Here's the real story:
As required by the Energy Policy Act of 2005 (EPACT 2005), the U.S. Department of Energy (DOE) has established test procedures and energy conservation standards for ceiling fans and for ceiling fan light kits.
Ceiling fan light kits with any other socket type including but not limited to candelabra screw base sockets, intermediate screw-base sockets, 2-pin halogen sockets, and bayonet sockets manufactured on or after January 1, 2009, shall not be capable of operating with lamps that total more than 190 watts and must be packaged with lamps that together total 190 watts or less. DOE indicated in a January 11, 2007, final rule that it recognizes that manufacturers may choose to follow one of several possible design pathways to ensure that the light kit is not capable of operating with lamps that total more than 190 watts.
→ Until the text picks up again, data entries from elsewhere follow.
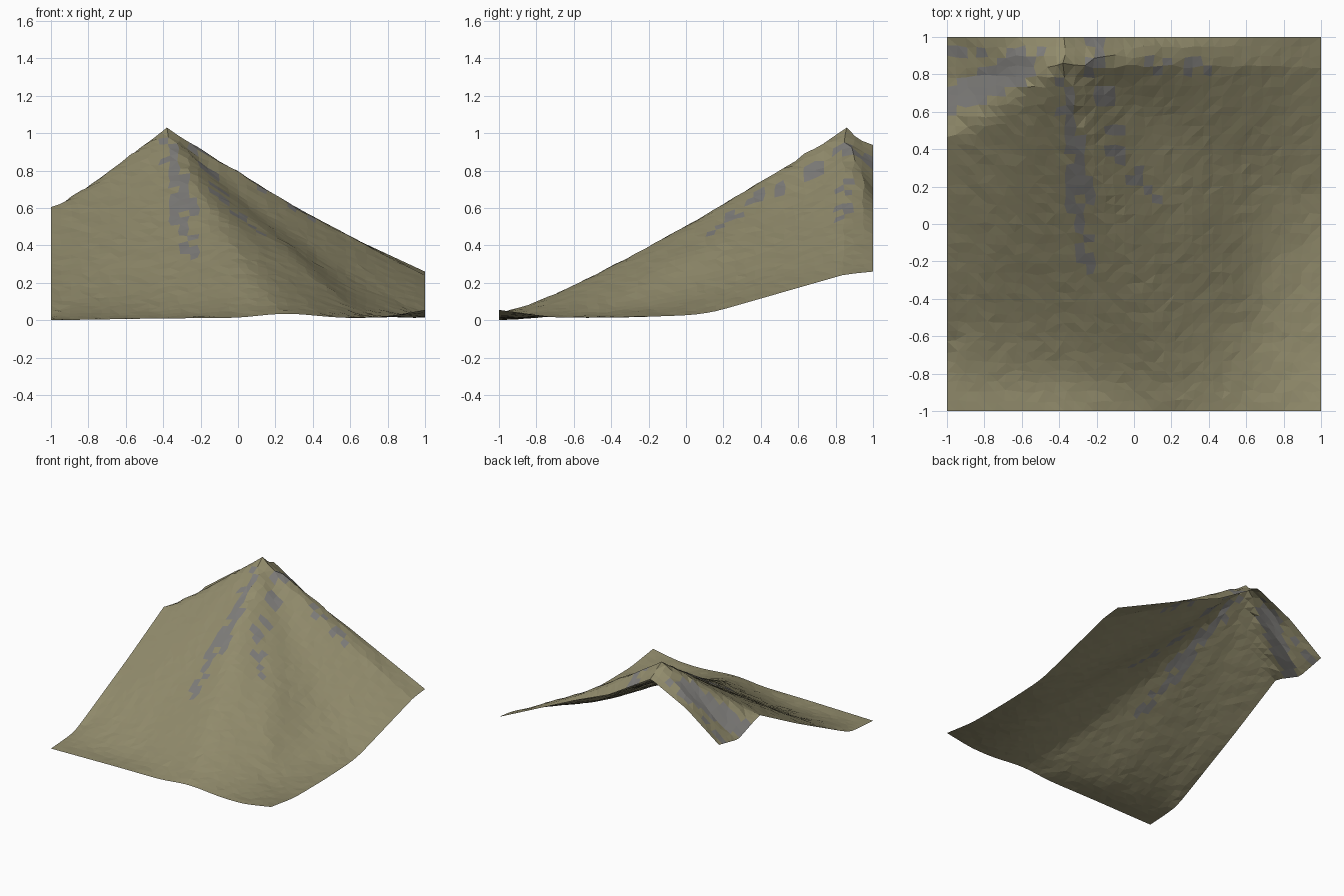
import bpy, bmesh, math, random
from mathutils import Vector

if "Cube" in bpy.data.objects:
    bpy.data.objects.remove(bpy.data.objects["Cube"])

random.seed(4)
N = 38                                   # grid cells per side
PEAK = Vector((-0.38, 0.86))
PEAK_Z = 1.03
T = (0, 0.25, 0.5, 0.75, 0.9, 1)         # stations from peak to border

# Ridges and valleys radiate from the peak: border x, y, then heights at T[1:]
SPOKES = [
    (-1, 0.475, 0.92, 0.815, 0.71, 0.65, 0.61),
    (-1, 0, 0.85, 0.67, 0.51, 0.42, 0.36),
    (-1, -0.7, 0.75, 0.47, 0.225, 0.08, 0.018),
    (-1, -1, 0.69, 0.385, 0.108, 0.015, 0.0),
    (-0.4, -1, 0.715, 0.42, 0.142, 0.02, 0.01),
    (0, -1, 0.742, 0.457, 0.2, 0.06, 0.012),
    (0.25, -1, 0.745, 0.472, 0.227, 0.1, 0.04),
    (0.55, -1, 0.7, 0.415, 0.157, 0.045, 0.012),
    (0.75, -1, 0.66, 0.37, 0.1, 0.017, 0.012),
    (1, -1, 0.63, 0.325, 0.036, 0.018, 0.055),
    (1, -0.7, 0.65, 0.36, 0.065, 0.017, 0.015),
    (1, -0.3, 0.67, 0.39, 0.122, 0.03, 0.015),
    (1, 0.1, 0.7, 0.44, 0.2, 0.09, 0.03),
    (1, 0.85, 0.82, 0.605, 0.42, 0.31, 0.245),
    (1, 1, 0.815, 0.605, 0.42, 0.32, 0.26),
    (0.3, 1, 0.92, 0.8, 0.7, 0.63, 0.585),
    (0, 1, 0.94, 0.88, 0.8, 0.75, 0.71),
    (-0.38, 1, 1.0, 0.975, 0.95, 0.945, 0.94),
    (-0.7, 1, 0.955, 0.89, 0.83, 0.8, 0.785),
    (-1, 1, 0.91, 0.79, 0.67, 0.6, 0.565),
    (-1, 0.75, 0.9, 0.77, 0.63, 0.56, 0.515),
]


def along(spoke, t):
    """Smooth height along one spoke (Hermite between stations)."""
    h = (PEAK_Z,) + spoke[2:]
    n = len(T) - 1

    def slope(k):
        a, b = max(k - 1, 0), min(k + 1, n)
        return (h[b] - h[a]) / (T[b] - T[a])

    k = next((k for k in range(n) if t <= T[k + 1]), n - 1)
    step = T[k + 1] - T[k]
    f = min(1, (t - T[k]) / step)
    return ((2 * f**3 - 3 * f**2 + 1) * h[k] + (3 * f**2 - 2 * f**3) * h[k + 1]
            + step * ((f**3 - 2 * f**2 + f) * slope(k) + (f**3 - f**2) * slope(k + 1)))


def height(x, y):
    d = Vector((x, y)) - PEAK
    if d.length < 1e-5:
        return PEAK_Z
    # ray from the peak to the square border
    reach = min((math.copysign(1, c) - p) / c
                for c, p in zip(d, PEAK) if abs(c) > 1e-9)
    hit = PEAK + d * reach
    for a, b in zip(SPOKES, SPOKES[1:] + SPOKES[:1]):
        pa, pb = Vector(a[:2]), Vector(b[:2])
        side = pb - pa
        w = (hit - pa).dot(side) / side.length_squared
        if -1e-4 <= w <= 1.0001 and (pa + side * w - hit).length < 1e-3:
            t = 1 / reach
            return along(a, t) * (1 - w) + along(b, t) * w
    return 0


# Bare rock streaks: start, end, half width, density
STREAKS = [
    ((-0.40, 0.75), (-0.30, 0.3), 0.045, 0.85),
    ((-0.30, 0.3), (-0.25, -0.2), 0.06, 0.8),
    ((-0.22, 0.95), (-0.10, 0.4), 0.05, 0.65),
    ((-0.10, 0.4), (0.15, 0.05), 0.05, 0.4),
    ((-0.95, 0.66), (-0.6, 0.85), 0.08, 0.85),
    ((-0.95, 0.92), (-0.45, 0.92), 0.04, 0.55),
    ((0.0, 0.84), (0.35, 0.84), 0.05, 0.3),
]


def is_rock(p):
    for a, b, width, density in STREAKS:
        a, b = Vector(a), Vector(b)
        f = max(0, min(1, (p - a).dot(b - a) / (b - a).length_squared))
        if (a + (b - a) * f - p).length < width and random.random() < density:
            return True
    return False


def material(name, rgb):
    m = bpy.data.materials.new(name)
    m.diffuse_color = (*rgb, 1)
    m.use_nodes = True
    m.node_tree.nodes["Principled BSDF"].inputs["Base Color"].default_value = m.diffuse_color
    return m


# Mountain slope: jittered grid, faceted
bm = bmesh.new()
grid = []
for j in range(N + 1):
    for i in range(N + 1):
        x, y = -1 + 2 * i / N, -1 + 2 * j / N
        if 0 < i < N:
            x += random.uniform(-0.01, 0.01)
        if 0 < j < N:
            y += random.uniform(-0.01, 0.01)
        grid.append(bm.verts.new((x, y, 0)))
top = min(grid, key=lambda v: (v.co.xy - PEAK).length)
top.co.xy = PEAK
for v in grid:
    v.co.z = height(v.co.x, v.co.y)
for j in range(N):
    for i in range(N):
        k = j * (N + 1) + i
        f = bm.faces.new((grid[k], grid[k + 1], grid[k + N + 2], grid[k + N + 1]))
        f.material_index = int(is_rock(f.calc_center_median().xy))

# Soften the creases between spokes, keeping the summit, crest and left ridge
for _ in range(3):
    new = {}
    for v in grid:
        if ((v.co.xy - PEAK).length < 0.25 or v.co.y > 0.75 or len(v.link_edges) == 2
                or (v.is_boundary and v.co.y > 0.3)):
            continue
        near = [e.other_vert(v) for e in v.link_edges
                if not v.is_boundary or e.is_boundary]
        # average height, corrected for the sideways jitter
        mid = sum((n.co.xy for n in near), Vector((0, 0))) / len(near)
        average = sum(n.co.z for n in near) / len(near)
        average += height(v.co.x, v.co.y) - height(mid.x, mid.y)
        new[v] = 0.5 * v.co.z + 0.5 * average
    for v, z in new.items():
        v.co.z = z
for v in grid:
    if not v.is_boundary and v is not top:
        v.co.z += random.uniform(-0.0025, 0.0025)
    v.co.z = max(0, v.co.z)
bmesh.ops.triangulate(bm, faces=bm.faces[:], quad_method='SHORT_EDGE')

mesh = bpy.data.meshes.new("mountain_slope")
bm.to_mesh(mesh)
bm.free()
mesh.materials.append(material("dry_grass", (0.285, 0.26, 0.15)))
mesh.materials.append(material("rock", (0.21, 0.205, 0.195)))
bpy.context.collection.objects.link(bpy.data.objects.new("mountain_slope", mesh))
DOE is interpreting the 190-watt limit on power consumption for certain ceiling fan light kits as a design requirement. This approach will require that manufacturers incorporate some measure such as a fuse, circuit breaker or current-limiting device to ensure the light kit is not capable of operating with a lamp or lamps totaling more than 190 watts.